A lot has changed since Motorola released the DynaTAC 8000x, the first cell phone in the 1980’s that sold for $3,500! The subsequent tech explosion revolutionized the phone lines we use to say “Hello.” The reliance on conventional landline telephones has been challenged by mobile phones and Voice over Internet Protocol, more commonly known as VoIP. These new technologies add features and conveniences that in many ways appear to make landline telephones, well . . . obsolete. The question some are facing is whether or not they feel comfortable dropping their landlines, and communicating exclusively by cell or Internet.
The more advanced smartphones offer advantages not only over landlines, but they also compete with GPS devices, handheld videogame players like Sony’s PSP or the Nintendo DS, digital cameras, and by being an all-in-one device through features and smartphone applications. Currently, there are more than 500,000 iPhone apps and 200,000 Android apps to choose from.
So, should you call the phone company and have your landline disconnected? Even with the multifunctional benefit of smartphones, landlines do provide some advantages:
- Landlines provide almost guaranteed service reliability, while cell phone coverage and Internet connections can be intermittent
- With corded landline phones, you never have to worry about battery life, and whether or not the power is out (necessary for a plug-in phone, or for charging a cell phone)
- Emergency services can locate where a call originates, a critical benefit in case of a real emergency
- A landline number appears in the local telephone directory
- A landline call is clearer than a cell phone call; businesses need to consider the sound quality when dealing with customers
VoIP has emerged as a dependable alternative to the landline as well. Providers like Vonage, Google Voice, magicJack, Skype, or 8x8 are often more cost-efficient, though can only be as reliable as the Internet service you’re already receiving. But, if that is up to par:
- VoIP is less expensive when compared to conventional landline telephones. International calls can be made at lower rates, or even free, as with Skype’s computer-to-computer service.
- VoIP is more flexible: You can integrate capabilities of computer applications such as desktop sharing.
- VoIP has web integration: Benefits include web conferencing.
- VoIP is more mobile: You can make VoIP calls from your main phone number anywhere there’s an Internet connection, including your smartphone.
- VoIP is easy: You don’t need huge cable infrastructures; VoIP often only requires installing software, not hardware.

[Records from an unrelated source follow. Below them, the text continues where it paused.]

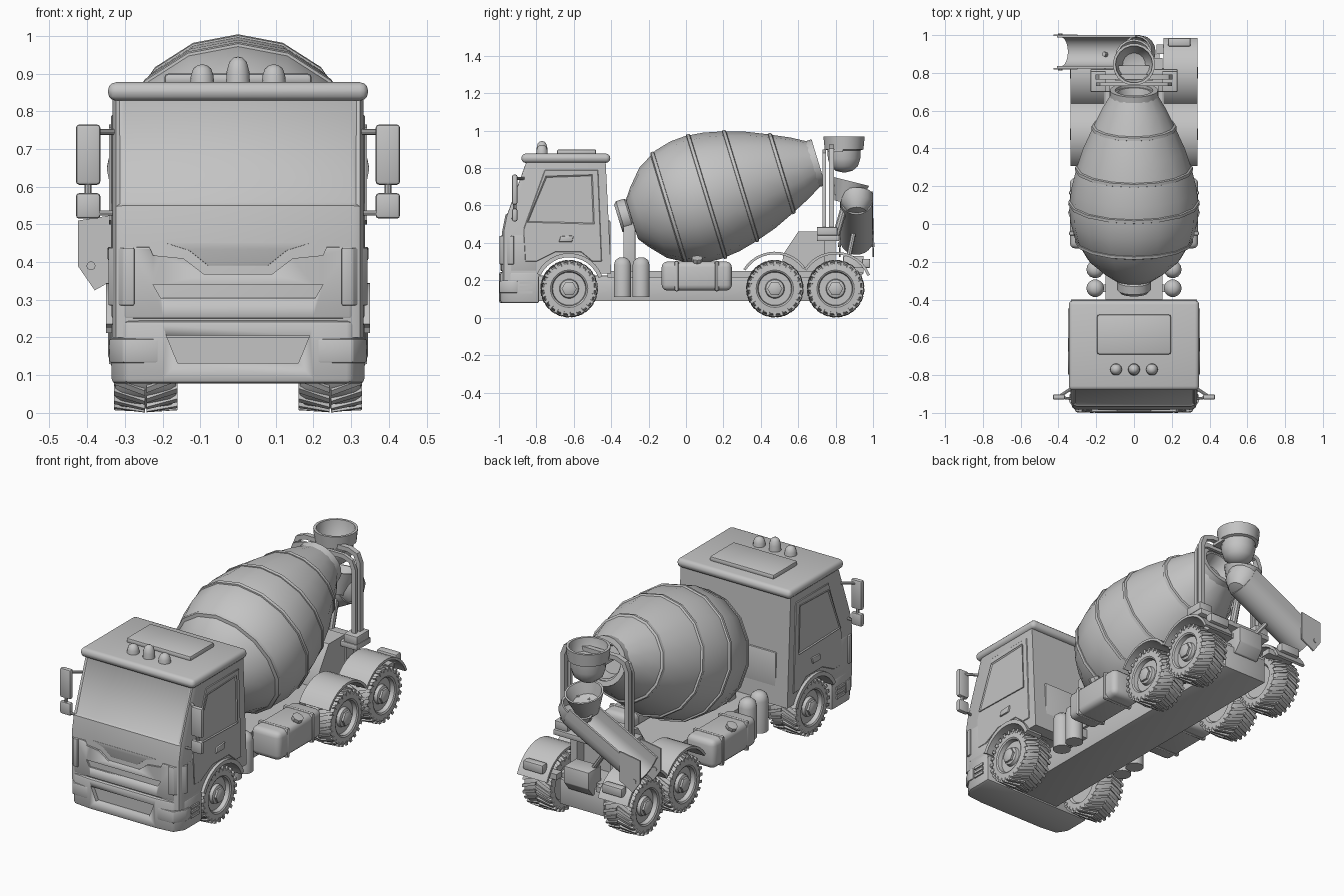
import bpy, bmesh, math
from mathutils import Vector, Matrix

if "Cube" in bpy.data.objects:
    bpy.data.objects.remove(bpy.data.objects["Cube"])

grey = bpy.data.materials.new("plain grey")
grey.diffuse_color = (0.55, 0.55, 0.55, 1)
grey.use_nodes = True
grey.node_tree.nodes["Principled BSDF"].inputs["Base Color"].default_value = grey.diffuse_color


def finish(bm, name, bevel=0, mirror=False, angle=35, seg=2):
    bmesh.ops.recalc_face_normals(bm, faces=bm.faces[:])
    if bevel:
        es = [e for e in bm.edges if len(e.link_faces) == 2 and e.calc_face_angle() > 0.6]
        bmesh.ops.bevel(bm, geom=es, offset=bevel, segments=seg, profile=0.5,
                        affect='EDGES', clamp_overlap=True)
    if mirror:
        d = bmesh.ops.duplicate(bm, geom=bm.verts[:] + bm.edges[:] + bm.faces[:])["geom"]
        for v in d:
            if isinstance(v, bmesh.types.BMVert):
                v.co.x *= -1
        bmesh.ops.reverse_faces(bm, faces=[f for f in d if isinstance(f, bmesh.types.BMFace)])
    me = bpy.data.meshes.new(name)
    bm.to_mesh(me)
    bm.free()
    me.materials.append(grey)
    me.shade_smooth()
    me.set_sharp_from_angle(angle=math.radians(angle))
    ob = bpy.data.objects.new(name, me)
    bpy.context.collection.objects.link(ob)
    return ob


def add_prism(bm, pts, axis, a, b):
    """Extrude a 2D outline along one axis: x takes (y,z), y takes (x,z), z takes (x,y)."""
    put = {'x': lambda p, h: (h, p[0], p[1]), 'y': lambda p, h: (p[0], h, p[1]),
           'z': lambda p, h: (p[0], p[1], h)}[axis]
    lo = [bm.verts.new(put(p, a)) for p in pts]
    hi = [bm.verts.new(put(p, b)) for p in pts]
    bm.faces.new(lo)
    bm.faces.new(hi[::-1])
    for i in range(len(pts)):
        j = (i + 1) % len(pts)
        bm.faces.new((lo[i], lo[j], hi[j], hi[i]))


def prism(name, pts, axis, a, b, **kw):
    bm = bmesh.new()
    add_prism(bm, pts, axis, a, b)
    return finish(bm, name, **kw)


def box(name, x, y, z, **kw):
    return prism(name, [(x[0], y[0]), (x[1], y[0]), (x[1], y[1]), (x[0], y[1])], 'z', *z, **kw)


def frame(origin, zdir):
    z = Vector(zdir).normalized()
    x = Vector((1, 0, 0)) if abs(z.x) < 0.9 else Vector((0, 1, 0))
    y = z.cross(x).normalized()
    m = Matrix((y.cross(z), y, z)).transposed().to_4x4()
    m.translation = origin
    return m


def add_lathe(bm, prof, m, n):
    """Spin (radius, height) points about the local z of matrix m."""
    rings = []
    for r, h in prof:
        if r == 0:
            rings.append([bm.verts.new(m @ Vector((0, 0, h)))] * n)
        else:
            rings.append([bm.verts.new(m @ Vector((r * math.cos(2 * math.pi * k / n),
                          r * math.sin(2 * math.pi * k / n), h))) for k in range(n)])
    for A, B in zip(rings, rings[1:]):
        for k in range(n):
            q = list(dict.fromkeys((A[k], A[(k + 1) % n], B[(k + 1) % n], B[k])))
            if len(q) > 2:
                bm.faces.new(q)


def lathe(name, prof, origin, zdir=(0, 0, 1), n=16, **kw):
    bm = bmesh.new()
    add_lathe(bm, prof, frame(Vector(origin), zdir), n)
    return finish(bm, name, **kw)


def rod(name, a, b, r, n=8, **kw):
    a, b = Vector(a), Vector(b)
    h = (b - a).length
    return lathe(name, [(0, 0), (r, 0), (r, h), (0, h)], a, b - a, n, **kw)


def cut(ob, outlines, a, b):
    """Carve front-facing outlines out of a part."""
    bm = bmesh.new()
    for o in outlines:
        add_prism(bm, o, 'y', a, b)
    c = finish(bm, "cutter")
    c.hide_render = True
    mod = ob.modifiers.new("cut", 'BOOLEAN')
    mod.object, mod.solver = c, 'EXACT'
    me = bpy.data.meshes.new_from_object(ob.evaluated_get(bpy.context.evaluated_depsgraph_get()))
    ob.modifiers.clear()
    ob.data = me
    bpy.data.objects.remove(c)


def arc(c, r, a0, a1, n=12):
    return [(c[0] + r * math.cos(math.radians(a0 + (a1 - a0) * i / n)),
             c[1] + r * math.sin(math.radians(a0 + (a1 - a0) * i / n))) for i in range(n + 1)]


def sym(half):
    return half + [(-x, z) for x, z in half[::-1]]


# Cab shell with wheel arch, rounded front corners and an inset windscreen
bm = bmesh.new()
add_prism(bm, [(-.43, .84), (-.86, .84), (-.965, .55), (-.983, .46), (-.983, .2), (-.80, .2)]
          + arc((-.625, .155), .175, 165, 28) + [(-.40, .237)], 'x', -.333, .333)
bmesh.ops.recalc_face_normals(bm, faces=bm.faces[:])
es = [e for e in bm.edges if all(v.co.y < -.84 and v.co.z > .19 for v in e.verts)
      and any(abs(f.normal.x) > .9 for f in e.link_faces) and any(f.normal.y < -.5 for f in e.link_faces)]
bmesh.ops.bevel(bm, geom=es, offset=.03, segments=2, profile=.5, affect='EDGES')
bm.normal_update()
glass = [f for f in bm.faces if f.normal.y < -.85 and f.calc_center_median().z > .6]
bmesh.ops.inset_region(bm, faces=glass, thickness=.012, depth=-.008)
finish(bm, "cab")
box("cab_back_panel", (-.26, .26), (-.425, -.405), (.30, .52), bevel=.006)

# Roof, hatch and beacons
box("roof", (-.345, .345), (-.88, -.405), (.828, .877), bevel=.022, seg=3)
box("roof_hatch", (-.195, .195), (-.69, -.48), (.87, .90), bevel=.01)
for x, h in ((-.095, .052), (0, .072), (.095, .052)):
    lathe("roof_beacon", [(.032, 0), (.03, h * .5), (.023, h * .85), (.012, h), (0, h + .003)],
          (x, -.77, .87), n=14)

# Doors with sunken windows, and handles
bm = bmesh.new()
add_prism(bm, [(-.87, .47), (-.755, .79), (-.47, .79), (-.45, .30), (-.50, .30), (-.56, .35),
               (-.70, .35), (-.80, .30), (-.86, .30)], 'x', .32, .337)
finish(bm, "door", mirror=True, bevel=.003, seg=1)
bm = bmesh.new()
add_prism(bm, [(-.85, .51), (-.75, .757), (-.50, .765), (-.49, .50)], 'x', .33, .342)
bmesh.ops.recalc_face_normals(bm, faces=bm.faces[:])
bmesh.ops.inset_region(bm, faces=[f for f in bm.faces if f.normal.x > .9], thickness=.014, depth=-.008)
finish(bm, "side_window", mirror=True)
prism("door_handle", [(-.68, .405), (-.67, .435), (-.60, .44), (-.61, .405)], 'x', .33, .346,
      mirror=True, bevel=.004)

# Grille band and bumper with carved openings
nose = [(.335, -.80), (.335, -.935), (.30, -.985), (.2, -.993)]
g = prism("grille", sym(nose), 'z', .25, .44, bevel=.006)
cut(g, [sym([(.24, .45), (.225, .418), (.145, .41), (.09, .368)]),
        sym([(.225, .34), (.205, .305)])], -1.1, -.972)
prism("grille_bar", sym([(.20, .452), (.13, .43), (.08, .39), (.0, .39)][:3]), 'y', -.985, -.95, bevel=.004)
b = prism("bumper", sym([(.335, -.785), (.335, -.935), (.30, -.99), (.2, -1.0)]), 'z', .078, .245, bevel=.012)
cut(b, [sym([(.19, .205), (.16, .132)])], -1.1, -.978)
corner = [(.275, -.97), (.275, -.998), (.305, -.993), (.344, -.94), (.344, -.92), (.32, -.92)]
prism("corner_panel", corner, 'z', .285, .438, mirror=True, bevel=.004)
prism("headlight", [(.21, -.97), (.21, -1.0), (.305, -.997), (.341, -.94), (.341, -.90), (.32, -.90)],
      'z', .132, .197, mirror=True, bevel=.006)
for z in (.13, .155, .18):
    box("bumper_vent", (.33, .342), (-.89, -.82), (z, z + .014), mirror=True)
prism("front_wheel_arch", arc((-.625, .155), .19, 20, 155) + arc((-.625, .155), .168, 155, 20),
      'x', .25, .35, mirror=True)

# Mirrors
box("mirror", (.365, .43), (-.93, -.902), (.605, .765), mirror=True, bevel=.009)
box("small_mirror", (.365, .43), (-.93, -.902), (.515, .583), mirror=True, bevel=.009)
rod("mirror_stem", (.398, -.916, .57), (.398, -.916, .62), .009, mirror=True)
rod("mirror_arm", (.30, -.85, .745), (.40, -.916, .745), .008, mirror=True)
rod("lower_mirror_arm", (.30, -.93, .53), (.40, -.916, .53), .007, mirror=True)

# Chassis
box("chassis", (-.135, .135), (-.92, .90), (.088, .225), bevel=.004)
box("chassis_deck", (-.15, .15), (-.42, .88), (.215, .25))
prism("tow_block", [(.84, .33), (.95, .33), (.95, .24), (.91, .19), (.84, .19)], 'x', -.075, .075, bevel=.004)

# Wheels: tyre, slanted tread lugs, rim and hex hub
for y in (-.625, .475, .80):
    bm = bmesh.new()
    m = frame(Vector((.245, y, .155)), (1, 0, 0))
    add_lathe(bm, [(0, -.07), (.09, -.07), (.10, -.082), (.135, -.08), (.143, -.065), (.143, .065),
                   (.135, .08), (.10, .083), (.092, .078), (.088, .055), (.052, .055), (.048, .072),
                   (.034, .078), (0, .078)], m, 28)
    n = 24
    for k in range(n):
        for s in (-1, 1):
            ang = 2 * math.pi * (k + (.25 if s > 0 else 0)) / n
            q = []
            for r in (.13, .154):
                for w, sw, t in ((.002, .09, -.0), (.002, .20, 0), (.084, -.02, -.006), (.084, -.13, -.006)):
                    a = ang + sw
                    rr = r + t
                    q.append(bm.verts.new(m @ Vector((rr * math.cos(a), rr * math.sin(a), s * w))))
            for f in ((0, 1, 2, 3), (4, 5, 6, 7), (0, 1, 5, 4), (1, 2, 6, 5), (2, 3, 7, 6), (3, 0, 4, 7)):
                bm.faces.new([q[i] for i in f])
    finish(bm, "wheel", mirror=True)
    lathe("wheel_hub", [(.04, .06), (.04, .088), (.028, .094), (0, .094)], (.245, y, .155), (1, 0, 0), 6, mirror=True)
    rod("axle", (-.2, y, .155), (.2, y, .155), .025, 10)

# Rear fenders and tail lamps
for y, a0 in ((.475, 35), (.80, 22)):
    c = (y, .155)
    prism("rear_fender", arc(c, .198, a0, 148) + arc(c, .184, 148, a0), 'x', .155, .335, mirror=True)
box("tail_lamp", (.18, .30), (.94, .985), (.265, .315), mirror=True, bevel=.008)
box("tail_lamp_bracket", (.12, .28), (.90, .95), (.24, .27), mirror=True)

# Side tanks with straps and filler, plus upright cylinders
box("fuel_tank", (.165, .34), (-.13, .245), (.145, .30), mirror=True, bevel=.03, seg=3)
for y in (-.05, .165):
    box("tank_strap", (.16, .345), (y - .012, y + .012), (.14, .305), mirror=True, bevel=.03)
lathe("tank_filler", [(.012, 0), (.03, .035), (.03, .05), (0, .052)], (.30, .06, .275), (.5, 0, 1), 8, mirror=True)
for y in (-.34, -.24):
    lathe("air_cylinder", [(0, 0), (.047, 0), (.047, .17), (.04, .195), (.022, .21), (0, .213)],
          (.205, y, .11), n=14, mirror=True)
    box("cylinder_bracket", (.12, .20), (y - .02, y + .02), (.15, .20), mirror=True)

# Mixing drum, tilted, with raised ribs
tilt = math.radians(17)
axis = Vector((0, math.cos(tilt), math.sin(tilt)))
base = Vector((0, -.31, .52))
lathe("drum", [(0, .02), (.11, .022), (.165, .062), (.252, .14), (.315, .25), (.338, .34), (.342, .42),
               (.332, .52), (.308, .62), (.27, .74), (.222, .85), (.17, .96), (.118, 1.05), (.09, 1.05),
               (.07, .98), (0, .98)], base, axis, 16, angle=50)
for t, r in ((.23, .306), (.44, .341), (.63, .305), (.86, .218)):
    k = -.4 * (t - .4)
    lathe("drum_rib", [(r - .01 - k * .014, t - .014), (r + .007 - k * .008, t - .008),
                       (r + .007 + k * .008, t + .008), (r - .01 + k * .014, t + .014)], base, axis, 16)
lathe("drum_mouth_ring", [(.10, 1.02), (.128, 1.02), (.128, 1.065), (.10, 1.065), (.10, 1.02)], base, axis, 20)
lathe("drum_motor", [(0, -.06), (.075, -.06), (.09, -.045), (.09, .0), (.06, .03), (0, .03)], base + Vector((0, .005, .03)), axis, 12)
box("drum_front_stand", (-.07, .07), (-.335, -.27), (.22, .53), bevel=.006)

# Rear stand, platform and hoop frame
prism("drum_rear_stand", [(.51, .24), (.52, .34), (.60, .46), (.74, .46), (.74, .24)], 'x', -.13, .13)
box("rear_platform", (-.23, .23), (.70, .82), (.41, .44), bevel=.004)
box("platform_step", (.15, .23), (.70, .81), (.44, .485), mirror=True, bevel=.005)
box("platform_leg", (.10, .14), (.74, .80), (.22, .42), mirror=True)
for y0, y1, z, r in ((.73, .748, .90, .2), (.764, .792, .925, .205)):
    leg = [(r, .42), (r, z - .07), (r - .02, z - .02), (r - .07, z)]
    inner = [(r - .024, .42), (r - .024, z - .075), (r - .04, z - .037), (r - .08, z - .024)]
    prism("hoop_frame", sym(leg) + sym(inner)[::-1], 'y', y0, y1)

# Loading hopper and lower funnel
lathe("hopper", [(0, .775), (.045, .785), (.075, .81), (.088, .85), (.09, .895), (.105, .90), (.112, .968),
                 (.098, .968), (.09, .91), (.06, .86), (0, .84)], (0, .845, 0), n=18)
box("hopper_bracket", (-.10, .10), (.76, .84), (.885, .90))
lathe("lower_funnel", [(0, -.09), (.06, -.09), (.08, -.03), (.1, .03), (.09, .03), (.065, -.03), (0, -.05)],
      (.0, .875, .70), (0, .25, 1), 16)
rod("funnel_post", (0, .80, .43), (0, .86, .64), .02, 10)

# Discharge chute: open trough running down to the left, with end plates
start, end = Vector((.03, .912, .63)), Vector((-.385, .912, .415))
d = (end - start).normalized()
up = Vector((0, 1, 0)).cross(d)
up = up if up.z > 0 else -up
bm = bmesh.new()
out = [(.088, .05)] + arc((0, 0), .088, 0, -180) + [(-.088, .05), (-.076, .05)] \
    + arc((0, 0), .076, -180, 0) + [(.076, .05)]
rings = [[bm.verts.new(p + Vector((0, a, 0)) + up * b) for a, b in out] for p in (start, end)]
for i in range(len(out)):
    j = (i + 1) % len(out)
    bm.faces.new((rings[0][i], rings[0][j], rings[1][j], rings[1][i]))
for r in rings:
    bm.faces.new(r)
finish(bm, "chute")
lathe("chute_elbow", [(0, -.08), (.05, -.07), (.085, -.02), (.088, .03), (.078, .03), (.06, -.02), (0, -.05)],
      start, up, 16)
for y in (.818, .996):
    prism("chute_end_plate", [(-.30, .53), (-.425, .51), (-.425, .39), (-.38, .325), (-.30, .37)], 'y', y, y + .008)
    rod("chute_bolt", (-.39, y - .005, .39), (-.39, y + .012, .39), .012, 10)
rod("chute_strut", (-.02, .86, .28), (-.16, .90, .47), .013, 8)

Like most things, the final decision on whether to keep a landline, use your cell phone exclusively, or make the switch to VoIP, comes down to a personal or business decision. Although a landline may be just as relevant as it was decades ago and serves as a reliable way to communicate, and the current generation may not yet relegate their landline to the status of an 8-Track player, some believe that it’s just a matter of time before they join the floppy disk as yet one more transitional technology.